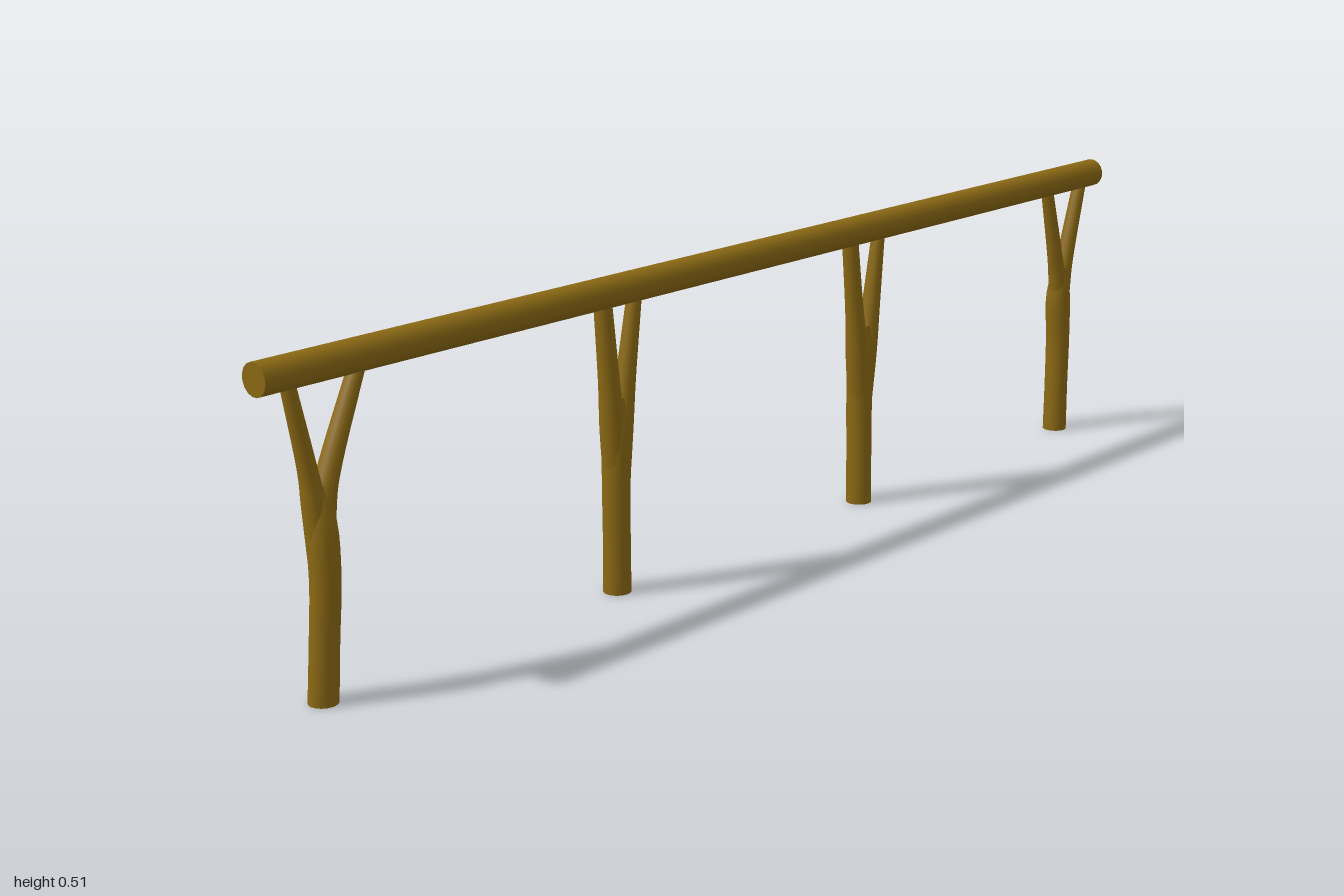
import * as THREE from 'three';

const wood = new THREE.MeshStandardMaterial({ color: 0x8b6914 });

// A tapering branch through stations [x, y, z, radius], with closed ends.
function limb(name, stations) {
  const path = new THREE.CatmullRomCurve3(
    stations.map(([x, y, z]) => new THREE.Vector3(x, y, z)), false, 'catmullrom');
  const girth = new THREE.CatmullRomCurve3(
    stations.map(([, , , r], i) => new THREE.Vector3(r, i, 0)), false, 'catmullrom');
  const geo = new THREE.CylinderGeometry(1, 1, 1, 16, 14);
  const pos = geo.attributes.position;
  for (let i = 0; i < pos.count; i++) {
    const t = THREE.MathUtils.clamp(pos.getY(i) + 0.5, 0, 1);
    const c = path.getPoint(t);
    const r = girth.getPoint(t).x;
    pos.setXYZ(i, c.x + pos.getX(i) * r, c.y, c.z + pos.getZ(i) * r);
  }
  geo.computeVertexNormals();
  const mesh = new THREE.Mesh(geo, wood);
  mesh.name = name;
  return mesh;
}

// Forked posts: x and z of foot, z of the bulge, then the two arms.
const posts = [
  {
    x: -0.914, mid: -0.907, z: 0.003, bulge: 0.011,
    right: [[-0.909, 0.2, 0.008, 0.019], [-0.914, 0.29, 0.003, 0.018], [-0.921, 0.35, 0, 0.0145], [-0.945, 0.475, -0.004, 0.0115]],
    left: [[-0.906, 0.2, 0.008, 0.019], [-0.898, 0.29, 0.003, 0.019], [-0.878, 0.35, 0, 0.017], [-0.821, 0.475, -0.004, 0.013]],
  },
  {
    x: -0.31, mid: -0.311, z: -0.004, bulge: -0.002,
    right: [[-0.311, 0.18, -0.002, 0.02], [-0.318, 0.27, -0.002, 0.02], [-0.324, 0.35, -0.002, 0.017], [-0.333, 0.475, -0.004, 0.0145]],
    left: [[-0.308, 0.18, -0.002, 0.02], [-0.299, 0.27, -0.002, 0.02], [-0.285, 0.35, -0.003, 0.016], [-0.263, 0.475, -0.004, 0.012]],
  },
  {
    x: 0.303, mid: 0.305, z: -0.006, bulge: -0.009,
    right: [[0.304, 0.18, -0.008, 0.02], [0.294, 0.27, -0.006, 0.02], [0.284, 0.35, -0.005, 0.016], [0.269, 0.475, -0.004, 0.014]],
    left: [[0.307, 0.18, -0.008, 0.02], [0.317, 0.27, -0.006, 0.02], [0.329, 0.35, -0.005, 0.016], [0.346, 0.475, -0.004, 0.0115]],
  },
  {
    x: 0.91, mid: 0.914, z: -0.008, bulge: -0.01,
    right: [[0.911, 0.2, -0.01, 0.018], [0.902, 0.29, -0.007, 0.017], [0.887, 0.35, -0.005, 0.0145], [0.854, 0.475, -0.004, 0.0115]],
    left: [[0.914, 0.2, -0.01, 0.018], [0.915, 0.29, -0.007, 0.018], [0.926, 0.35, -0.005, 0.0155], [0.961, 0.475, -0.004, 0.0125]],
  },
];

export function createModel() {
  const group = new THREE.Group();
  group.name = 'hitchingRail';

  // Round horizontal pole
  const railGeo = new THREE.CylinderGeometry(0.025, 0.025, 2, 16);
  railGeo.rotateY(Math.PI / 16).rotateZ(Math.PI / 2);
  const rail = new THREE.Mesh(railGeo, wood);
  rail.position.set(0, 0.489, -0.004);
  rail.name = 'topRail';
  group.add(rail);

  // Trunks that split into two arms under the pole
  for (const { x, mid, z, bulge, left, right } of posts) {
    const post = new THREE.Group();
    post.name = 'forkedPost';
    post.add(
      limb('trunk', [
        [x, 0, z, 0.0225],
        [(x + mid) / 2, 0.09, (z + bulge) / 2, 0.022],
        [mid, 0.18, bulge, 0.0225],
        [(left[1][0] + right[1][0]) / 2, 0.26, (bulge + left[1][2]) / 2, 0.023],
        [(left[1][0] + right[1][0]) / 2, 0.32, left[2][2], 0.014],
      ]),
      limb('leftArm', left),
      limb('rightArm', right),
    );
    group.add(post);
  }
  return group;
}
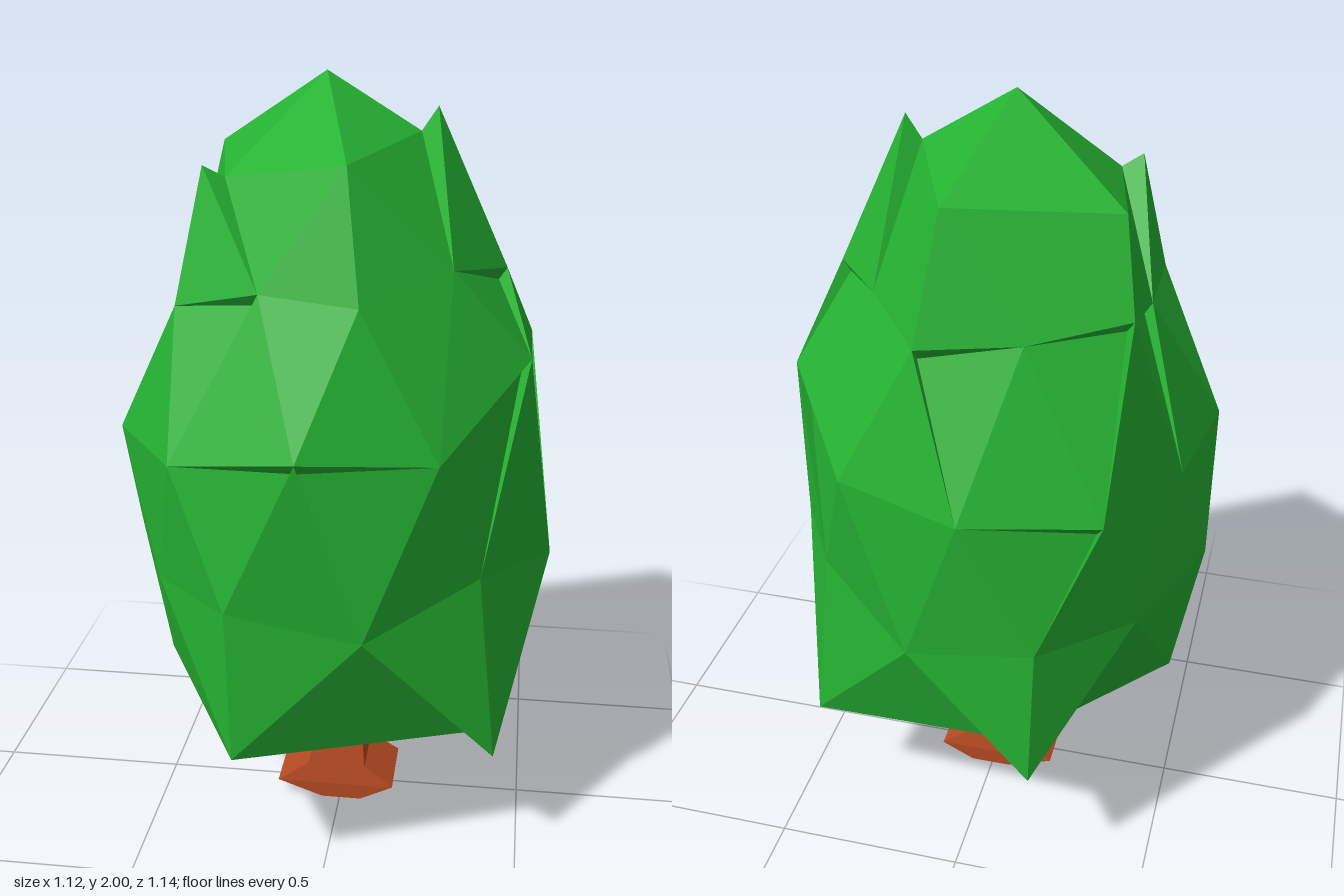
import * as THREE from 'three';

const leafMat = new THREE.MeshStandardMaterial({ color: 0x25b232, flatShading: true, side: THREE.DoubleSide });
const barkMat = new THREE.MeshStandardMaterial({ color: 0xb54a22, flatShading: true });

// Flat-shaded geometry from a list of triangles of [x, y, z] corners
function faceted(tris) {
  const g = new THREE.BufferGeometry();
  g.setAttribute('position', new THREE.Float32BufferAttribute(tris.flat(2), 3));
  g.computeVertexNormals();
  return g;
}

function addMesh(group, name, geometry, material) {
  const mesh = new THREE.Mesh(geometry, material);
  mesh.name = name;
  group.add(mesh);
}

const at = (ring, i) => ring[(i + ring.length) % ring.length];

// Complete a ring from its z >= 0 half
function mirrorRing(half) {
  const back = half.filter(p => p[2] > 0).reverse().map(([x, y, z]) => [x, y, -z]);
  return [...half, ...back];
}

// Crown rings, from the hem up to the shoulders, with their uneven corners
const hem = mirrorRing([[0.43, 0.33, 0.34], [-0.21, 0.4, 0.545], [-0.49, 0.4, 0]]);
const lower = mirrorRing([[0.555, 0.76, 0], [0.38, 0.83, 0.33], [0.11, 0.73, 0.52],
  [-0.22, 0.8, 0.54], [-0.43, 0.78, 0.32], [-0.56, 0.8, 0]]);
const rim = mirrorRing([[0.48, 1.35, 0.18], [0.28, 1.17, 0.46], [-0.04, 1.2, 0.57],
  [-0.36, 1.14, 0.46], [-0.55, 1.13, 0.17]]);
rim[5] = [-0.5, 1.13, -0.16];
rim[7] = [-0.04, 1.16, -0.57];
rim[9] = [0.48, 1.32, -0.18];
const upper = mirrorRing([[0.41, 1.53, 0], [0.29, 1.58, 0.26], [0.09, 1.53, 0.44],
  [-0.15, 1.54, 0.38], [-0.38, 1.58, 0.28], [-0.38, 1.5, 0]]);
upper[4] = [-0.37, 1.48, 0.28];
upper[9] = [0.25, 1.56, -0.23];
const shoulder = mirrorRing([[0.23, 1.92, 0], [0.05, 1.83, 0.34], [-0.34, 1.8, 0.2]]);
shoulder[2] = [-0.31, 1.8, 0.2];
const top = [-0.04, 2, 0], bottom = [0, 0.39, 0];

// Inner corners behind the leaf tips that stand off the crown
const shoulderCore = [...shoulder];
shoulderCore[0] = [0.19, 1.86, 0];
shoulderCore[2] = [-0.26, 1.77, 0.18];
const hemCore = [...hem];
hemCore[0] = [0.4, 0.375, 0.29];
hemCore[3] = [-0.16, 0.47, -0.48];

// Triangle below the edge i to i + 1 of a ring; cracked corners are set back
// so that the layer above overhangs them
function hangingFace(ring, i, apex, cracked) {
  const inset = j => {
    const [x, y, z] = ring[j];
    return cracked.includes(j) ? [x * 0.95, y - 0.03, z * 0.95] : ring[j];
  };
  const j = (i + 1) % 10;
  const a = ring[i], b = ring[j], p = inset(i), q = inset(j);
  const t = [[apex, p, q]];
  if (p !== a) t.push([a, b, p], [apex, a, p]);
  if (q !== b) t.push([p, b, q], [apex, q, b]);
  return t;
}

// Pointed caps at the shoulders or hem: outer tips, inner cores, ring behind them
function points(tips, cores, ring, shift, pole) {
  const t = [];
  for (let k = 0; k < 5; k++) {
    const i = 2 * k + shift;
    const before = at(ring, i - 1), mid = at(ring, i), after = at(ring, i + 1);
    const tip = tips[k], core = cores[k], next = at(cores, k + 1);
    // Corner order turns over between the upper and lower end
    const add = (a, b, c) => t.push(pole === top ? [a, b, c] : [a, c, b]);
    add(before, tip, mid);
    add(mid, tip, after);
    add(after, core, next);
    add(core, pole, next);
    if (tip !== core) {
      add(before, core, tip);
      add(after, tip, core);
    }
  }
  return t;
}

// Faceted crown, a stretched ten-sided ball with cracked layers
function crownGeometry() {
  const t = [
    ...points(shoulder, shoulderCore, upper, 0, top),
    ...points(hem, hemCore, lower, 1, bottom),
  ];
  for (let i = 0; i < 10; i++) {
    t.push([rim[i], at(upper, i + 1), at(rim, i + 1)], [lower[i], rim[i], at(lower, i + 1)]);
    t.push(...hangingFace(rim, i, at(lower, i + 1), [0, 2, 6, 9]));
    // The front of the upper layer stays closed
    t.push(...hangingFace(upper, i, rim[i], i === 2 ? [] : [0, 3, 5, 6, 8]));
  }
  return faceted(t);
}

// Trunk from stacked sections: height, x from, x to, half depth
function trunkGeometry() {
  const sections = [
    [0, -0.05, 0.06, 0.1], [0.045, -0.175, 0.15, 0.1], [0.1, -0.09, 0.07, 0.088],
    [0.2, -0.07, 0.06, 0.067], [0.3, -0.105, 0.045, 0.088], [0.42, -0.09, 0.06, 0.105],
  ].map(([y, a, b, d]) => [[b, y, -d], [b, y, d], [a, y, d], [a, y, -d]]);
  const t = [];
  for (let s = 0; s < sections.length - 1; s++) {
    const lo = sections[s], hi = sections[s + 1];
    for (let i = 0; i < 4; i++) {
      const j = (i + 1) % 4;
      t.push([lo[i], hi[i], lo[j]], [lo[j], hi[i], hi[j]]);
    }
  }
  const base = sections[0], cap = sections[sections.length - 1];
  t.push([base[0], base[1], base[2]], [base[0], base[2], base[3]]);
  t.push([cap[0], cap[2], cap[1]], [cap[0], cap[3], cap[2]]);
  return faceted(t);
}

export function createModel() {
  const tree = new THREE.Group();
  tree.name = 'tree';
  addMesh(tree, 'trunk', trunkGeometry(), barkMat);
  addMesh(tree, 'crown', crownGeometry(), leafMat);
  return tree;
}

━━━━━━

# TASK OBJECTIVE:
Print, exactly as they appear above, the lines running from the one with "for (let s = 0;" through the final line.

# WRITTEN RESPONSE:
  for (let s = 0; s < sections.length - 1; s++) {
    const lo = sections[s], hi = sections[s + 1];
    for (let i = 0; i < 4; i++) {
      const j = (i + 1) % 4;
      t.push([lo[i], hi[i], lo[j]], [lo[j], hi[i], hi[j]]);
    }
  }
  const base = sections[0], cap = sections[sections.length - 1];
  t.push([base[0], base[1], base[2]], [base[0], base[2], base[3]]);
  t.push([cap[0], cap[2], cap[1]], [cap[0], cap[3], cap[2]]);
  return faceted(t);
}

export function createModel() {
  const tree = new THREE.Group();
  tree.name = 'tree';
  addMesh(tree, 'trunk', trunkGeometry(), barkMat);
  addMesh(tree, 'crown', crownGeometry(), leafMat);
  return tree;
}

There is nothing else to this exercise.